IExtenderProvider-Interface, which gives the power to add virtual "Properties" to its contained controls. Although those Properties are implemented in the
MulitsplitContainer, they are displayed in Designer as Properties of the contained controls.
I hid the overcome "
FlowBreak"-Extender-Property and added an "
IsFilling"-Property, so the user can set one of the editing-controls as Filling-Control.
Now, when the user sizes up a control, the Filling-Control shrinks and vice-versa. (like
SplitContainer-Behaviour: left panel grows - right panel shrinks).
Thus always two Panels are changing. In
SplitContainer it's self-evident, which, but with many "
Multisplitcontainer the user cannot see directly, which is the other Panel that will shrink when he enlarges one. So I implemented a little Ownerdrawing to markup the two controls while resizing.
Disabling sizeability is simply done by setting the controls Minimum/Maximum-Sizes to the value of the current size.
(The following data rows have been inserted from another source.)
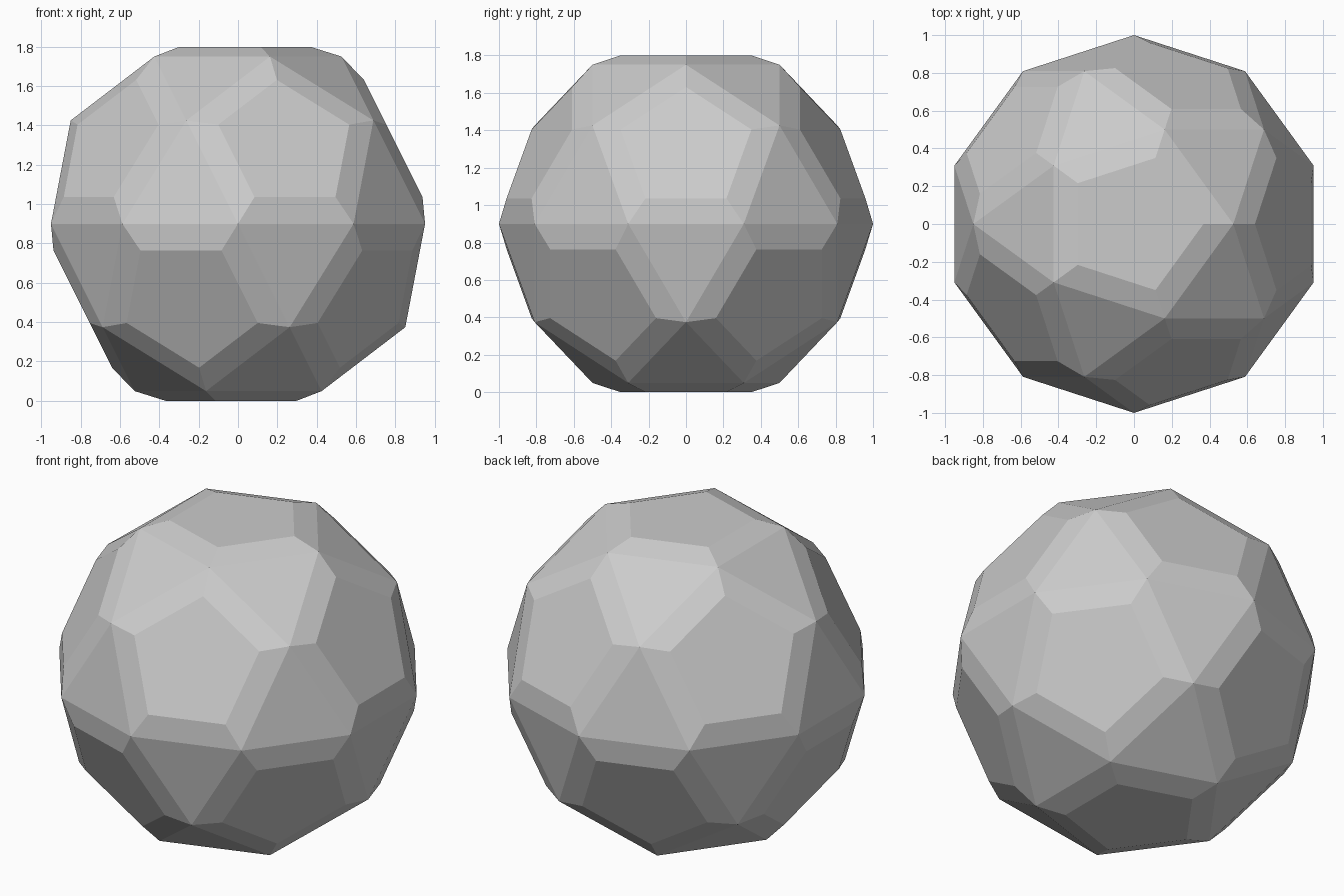
import bpy, bmesh, math

if "Cube" in bpy.data.objects:
    bpy.data.objects.remove(bpy.data.objects["Cube"])

RADIUS = 1.0          # corner radius of the icosidodecahedron
PANEL_HEIGHT = 0.9    # distance from the centre to each raised pentagon
INSET = 0.7           # raised pentagon size relative to its base

# Icosahedron used as the layout: edge midpoints are the main corners
layout = bmesh.new()
bmesh.ops.create_icosphere(layout, subdivisions=1, radius=1.0)

bm = bmesh.new()
for e in layout.edges:
    mid = (e.verts[0].co + e.verts[1].co).normalized() * RADIUS
    bm.verts.new(mid)

# Raised, inset pentagon panel on each of the 12 five-sided faces
for v in layout.verts:
    axis = v.co.normalized()
    for e in v.link_edges:
        mid = (e.verts[0].co + e.verts[1].co).normalized() * RADIUS
        flat = mid - axis * mid.dot(axis)
        bm.verts.new(axis * PANEL_HEIGHT + flat * INSET)
layout.free()

# Skin the corners and merge coplanar triangles into flat facets
bmesh.ops.convex_hull(bm, input=bm.verts[:])
bmesh.ops.dissolve_limit(bm, angle_limit=math.radians(1),
                         verts=bm.verts[:], edges=bm.edges[:])
bmesh.ops.recalc_face_normals(bm, faces=bm.faces[:])
bmesh.ops.translate(bm, verts=bm.verts[:], vec=(0, 0, PANEL_HEIGHT))

mesh = bpy.data.meshes.new("faceted_ball")
bm.to_mesh(mesh)
bm.free()
bpy.context.collection.objects.link(bpy.data.objects.new("faceted_ball", mesh))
Since that's not very comfortable to input in Designer, I added the Extender-Property "
SizeDynamic" to the controls, which sets those Values.
Since the editing-controls are not really docked, you can drag them easily to (or from) other panels. In a real docking-scenario, you must undock them before you can do so.
Using the Code
Compile project and drag a
MultisplitContainer on Form. Drag some editing-controls on it, Textboxes (MultiLine on or off), Comboboxes, Labels (Autosize on or off).
Play in Designer with editing-control-Properties:
play in Designer with
Run project and test the resizing-behaviour.
Take a Look
Ãhm, I must admit: The sample-app isn't a real beauty.
But it shows some features:
The Panel on Top has
FlowDirection.LeftToRight (MultisplitContainer.TopDown=False), which is useful to display one-line-controls, like Textboxes with
AutoSize.True. The controls are automatically layouted in 3 lines, and the
MultisplitContainer will shrink its Height when the form enlarges its width, so that 2 lines of controls are sufficient. Usual
MultisplitContainer allows the user to resize the textboxes, and the flowlayout will follow.
Below on the left, there is
MultisplitContainer.TopDown=True. In this mode, you can also display multi-line-controls, and resize them in vertical direction. You can also size them in horizontal direction, but if you do so, every control grows/shrinks - that is a kind of column-with the vertical Flow-Layout. I called that Property "Expansion", because when
TopDown=False it works accordingly.
On the right, there is
MultisplitContainer.SingleColumnOrRow set to
True. And there is set one editing-control as "
Now it behaves very similar to
SplitContainer. All Space is filled, and if you resize a control, the
FillingControl will compensate the growing/shrinking, so that all controls stay in view without using scrollbars.
That's the fourth opportunity: If no
FillingControl is set, the controls can grow greater than the
MultisplitContainer, and the vertical scrollbar will appear.
Still Something To Do
As you see, nearly every editing-control needs a Caption-Label to make sense. In the Sample-App, I helped myself by placing Caption-Label and editing-control together on a little panel, the label docked left, the editing-control docked fill. That still is a little circumstantial to figure out. One should create a "
CaptionPanel", which would provide a caption and can take an editing-control, and it would layout the editing-control automatically centered in the remaining space.
But that may be stuff for another article.
The control is not programmed out perfectly (it's new!). Maybe some features could be implemented more comfortably (e.g. locking sizeability in both directions only can be done by setting
MaximumSize by hand). But I hope that it gives you some ideas to implement dynamic layout, and it shows some techniques (as
IExtenderProvider-Properties, userdefined Layout, Ownerdrawing) to make it better or to create an own
And I think, it's quite stable, because I didn't grasp very deep into the controls' behaviour - most of the work is done by the good old